━━ Data records ━━
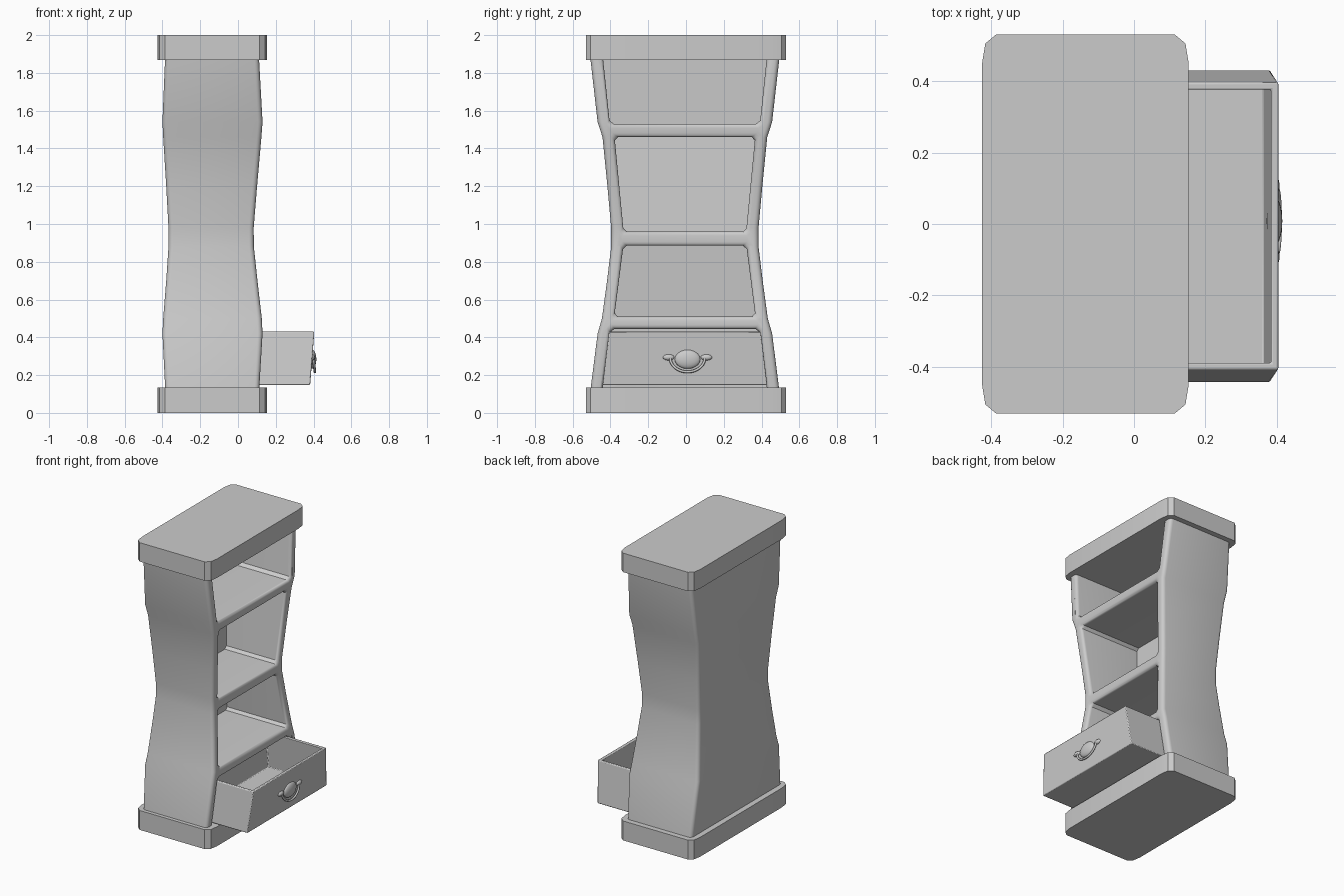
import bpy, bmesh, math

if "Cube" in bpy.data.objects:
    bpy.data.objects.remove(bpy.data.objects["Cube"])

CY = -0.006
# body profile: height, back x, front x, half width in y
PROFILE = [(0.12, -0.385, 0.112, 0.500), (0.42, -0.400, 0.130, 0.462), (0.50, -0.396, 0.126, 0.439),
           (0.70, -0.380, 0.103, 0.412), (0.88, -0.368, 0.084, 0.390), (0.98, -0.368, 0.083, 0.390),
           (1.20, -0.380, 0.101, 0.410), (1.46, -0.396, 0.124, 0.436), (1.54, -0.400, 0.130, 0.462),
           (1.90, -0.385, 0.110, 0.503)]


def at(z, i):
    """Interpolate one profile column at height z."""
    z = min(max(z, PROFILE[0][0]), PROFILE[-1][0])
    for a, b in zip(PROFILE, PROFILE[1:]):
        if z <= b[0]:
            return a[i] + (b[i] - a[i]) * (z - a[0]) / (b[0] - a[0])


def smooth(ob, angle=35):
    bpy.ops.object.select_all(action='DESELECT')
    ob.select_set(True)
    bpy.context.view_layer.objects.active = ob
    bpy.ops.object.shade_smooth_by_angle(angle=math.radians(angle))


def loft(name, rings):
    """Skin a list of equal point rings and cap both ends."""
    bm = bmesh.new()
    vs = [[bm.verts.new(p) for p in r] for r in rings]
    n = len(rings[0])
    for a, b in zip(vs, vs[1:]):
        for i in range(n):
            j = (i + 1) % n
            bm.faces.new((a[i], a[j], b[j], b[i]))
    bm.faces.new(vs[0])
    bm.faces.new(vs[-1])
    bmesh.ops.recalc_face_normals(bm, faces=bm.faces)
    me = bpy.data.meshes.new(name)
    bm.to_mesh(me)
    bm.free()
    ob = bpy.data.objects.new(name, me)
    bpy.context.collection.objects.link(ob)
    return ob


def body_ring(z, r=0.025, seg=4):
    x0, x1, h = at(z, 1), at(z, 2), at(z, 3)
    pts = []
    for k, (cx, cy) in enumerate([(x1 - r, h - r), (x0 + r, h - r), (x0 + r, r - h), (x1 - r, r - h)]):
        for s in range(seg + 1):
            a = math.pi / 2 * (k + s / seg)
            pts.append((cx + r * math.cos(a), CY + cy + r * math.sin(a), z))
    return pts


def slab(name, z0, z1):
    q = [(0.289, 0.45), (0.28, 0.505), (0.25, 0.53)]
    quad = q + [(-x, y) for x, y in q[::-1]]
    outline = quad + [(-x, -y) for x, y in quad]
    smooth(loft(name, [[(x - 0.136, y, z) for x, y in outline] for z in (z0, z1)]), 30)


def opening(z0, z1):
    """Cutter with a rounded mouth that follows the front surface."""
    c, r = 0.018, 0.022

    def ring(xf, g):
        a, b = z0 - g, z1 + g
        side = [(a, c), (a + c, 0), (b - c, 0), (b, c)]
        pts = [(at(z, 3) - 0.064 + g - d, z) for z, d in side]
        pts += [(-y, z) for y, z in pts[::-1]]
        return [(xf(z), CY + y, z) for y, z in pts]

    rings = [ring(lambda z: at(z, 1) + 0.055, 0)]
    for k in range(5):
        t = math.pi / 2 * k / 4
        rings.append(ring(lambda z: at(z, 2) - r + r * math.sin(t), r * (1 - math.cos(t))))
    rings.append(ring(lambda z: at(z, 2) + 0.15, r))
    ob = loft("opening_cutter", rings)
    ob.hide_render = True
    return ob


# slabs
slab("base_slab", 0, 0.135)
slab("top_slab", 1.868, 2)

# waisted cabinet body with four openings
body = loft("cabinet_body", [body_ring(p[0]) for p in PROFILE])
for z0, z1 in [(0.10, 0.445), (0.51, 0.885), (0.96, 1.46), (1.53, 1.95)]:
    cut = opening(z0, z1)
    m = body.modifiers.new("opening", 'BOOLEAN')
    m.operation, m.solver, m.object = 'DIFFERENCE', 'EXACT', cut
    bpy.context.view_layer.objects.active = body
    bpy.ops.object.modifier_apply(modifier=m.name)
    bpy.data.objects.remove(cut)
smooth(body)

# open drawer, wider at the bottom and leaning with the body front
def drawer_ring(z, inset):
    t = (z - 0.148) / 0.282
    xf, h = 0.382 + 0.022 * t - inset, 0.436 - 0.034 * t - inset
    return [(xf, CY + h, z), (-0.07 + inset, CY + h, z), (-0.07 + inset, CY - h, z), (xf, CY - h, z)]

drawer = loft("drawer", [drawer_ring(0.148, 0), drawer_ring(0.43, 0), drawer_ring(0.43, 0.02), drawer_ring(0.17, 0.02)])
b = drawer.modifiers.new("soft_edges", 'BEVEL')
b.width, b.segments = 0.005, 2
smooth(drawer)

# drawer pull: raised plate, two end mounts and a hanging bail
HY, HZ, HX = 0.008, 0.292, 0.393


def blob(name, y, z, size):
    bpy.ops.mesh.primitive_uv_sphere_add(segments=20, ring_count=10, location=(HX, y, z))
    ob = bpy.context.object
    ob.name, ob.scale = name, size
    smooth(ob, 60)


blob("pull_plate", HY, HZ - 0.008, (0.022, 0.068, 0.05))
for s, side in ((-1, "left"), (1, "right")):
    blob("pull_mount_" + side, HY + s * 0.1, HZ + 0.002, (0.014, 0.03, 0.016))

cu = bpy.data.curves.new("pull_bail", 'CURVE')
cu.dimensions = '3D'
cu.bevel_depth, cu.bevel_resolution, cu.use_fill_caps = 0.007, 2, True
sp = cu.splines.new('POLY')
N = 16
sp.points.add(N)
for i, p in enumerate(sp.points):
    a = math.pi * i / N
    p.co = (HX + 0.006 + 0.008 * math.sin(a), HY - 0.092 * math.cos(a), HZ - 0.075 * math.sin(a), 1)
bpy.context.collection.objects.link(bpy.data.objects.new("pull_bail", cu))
━━━
#### [Task to complete]
If a line in the records contains the string "side", copy it out.

#### [Solution for this task]
        side = [(a, c), (a + c, 0), (b - c, 0), (b, c)]
        pts = [(at(z, 3) - 0.064 + g - d, z) for z, d in side]
for s, side in ((-1, "left"), (1, "right")):
    blob("pull_mount_" + side, HY + s * 0.1, HZ + 0.002, (0.014, 0.03, 0.016))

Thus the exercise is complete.